- SUPPLIED DATA
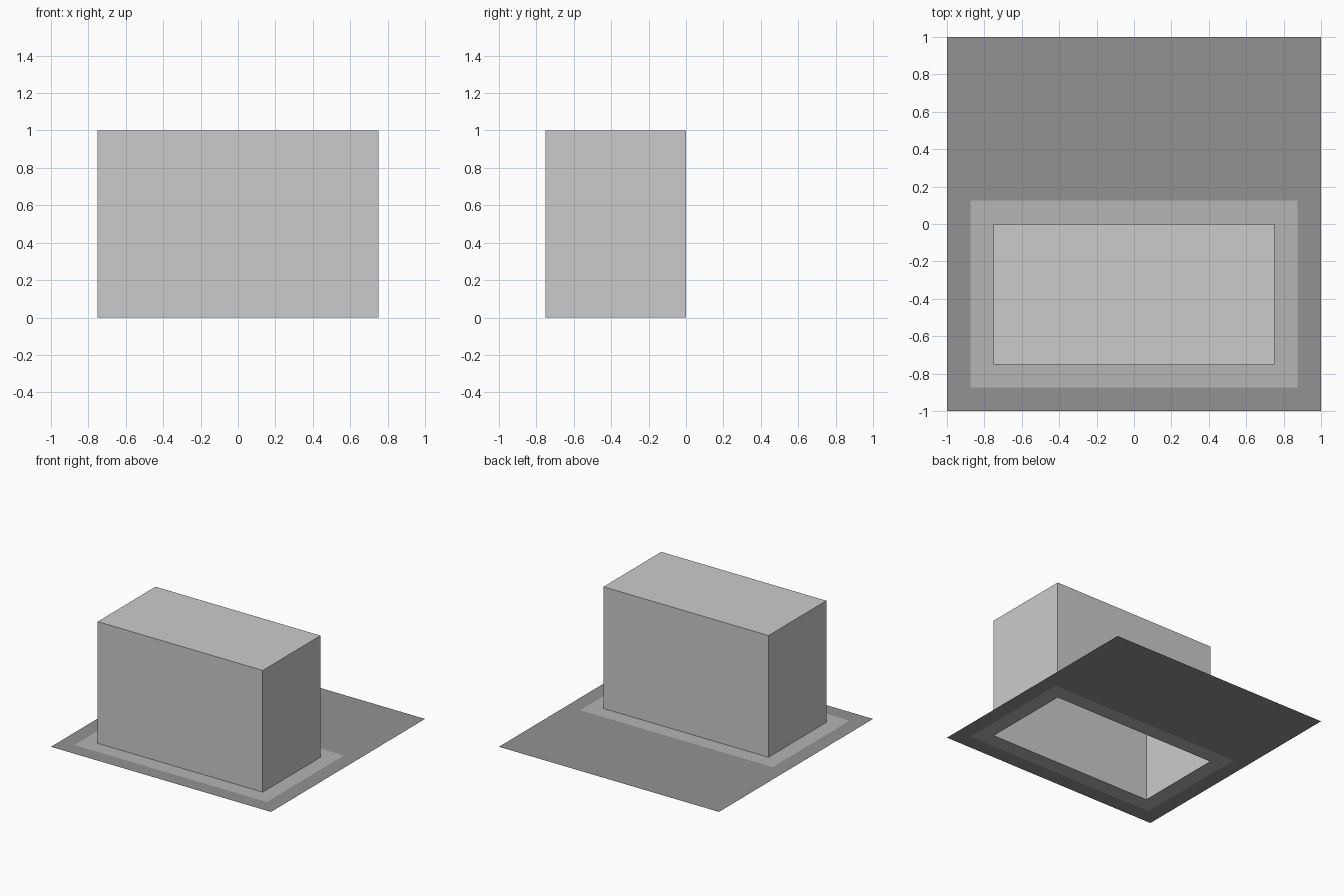
import bpy, bmesh
from mathutils import Matrix, Vector

if "Cube" in bpy.data.objects:
    bpy.data.objects.remove(bpy.data.objects["Cube"])


def grey(name, v):
    m = bpy.data.materials.new(name)
    m.diffuse_color = (v, v, v, 1)
    m.use_nodes = True
    m.node_tree.nodes["Principled BSDF"].inputs["Base Color"].default_value = m.diffuse_color
    return m


def add_object(name, bm, mats=()):
    mesh = bpy.data.meshes.new(name)
    bm.to_mesh(mesh)
    bm.free()
    for m in mats:
        mesh.materials.append(m)
    obj = bpy.data.objects.new(name, mesh)
    bpy.context.collection.objects.link(obj)
    return obj


# Flat ground with a lighter paved border around the open building footprint
xs = [-1, -0.875, -0.75, 0.75, 0.875, 1]
ys = [-1, -0.875, -0.75, 0, 0.125, 1]
bm = bmesh.new()
grid = [[bm.verts.new((x, y, 0)) for y in ys] for x in xs]
for i in range(5):
    for j in range(5):
        if i == 2 and j == 2:
            continue
        f = bm.faces.new((grid[i][j], grid[i + 1][j], grid[i + 1][j + 1], grid[i][j + 1]))
        f.material_index = 1 if 1 <= i <= 3 and 1 <= j <= 3 else 0
add_object("ground", bm, [grey("dark_ground", 0.29), grey("pavement", 0.46)])

# Building block: four walls and a flat roof, open underneath
bm = bmesh.new()
bmesh.ops.create_cube(bm, size=1, matrix=Matrix.LocRotScale(
    Vector((0, -0.375, 0.5)), None, Vector((1.5, 0.75, 1))))
bm.normal_update()
bmesh.ops.delete(bm, geom=[f for f in bm.faces if f.normal.z < -0.5], context='FACES')
add_object("building", bm)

- WHAT YOU HAVE TO DO
In the listing, find every line with the word "objects" and return it.

- RESPONSE
if "Cube" in bpy.data.objects:
    bpy.data.objects.remove(bpy.data.objects["Cube"])
    obj = bpy.data.objects.new(name, mesh)
    bpy.context.collection.objects.link(obj)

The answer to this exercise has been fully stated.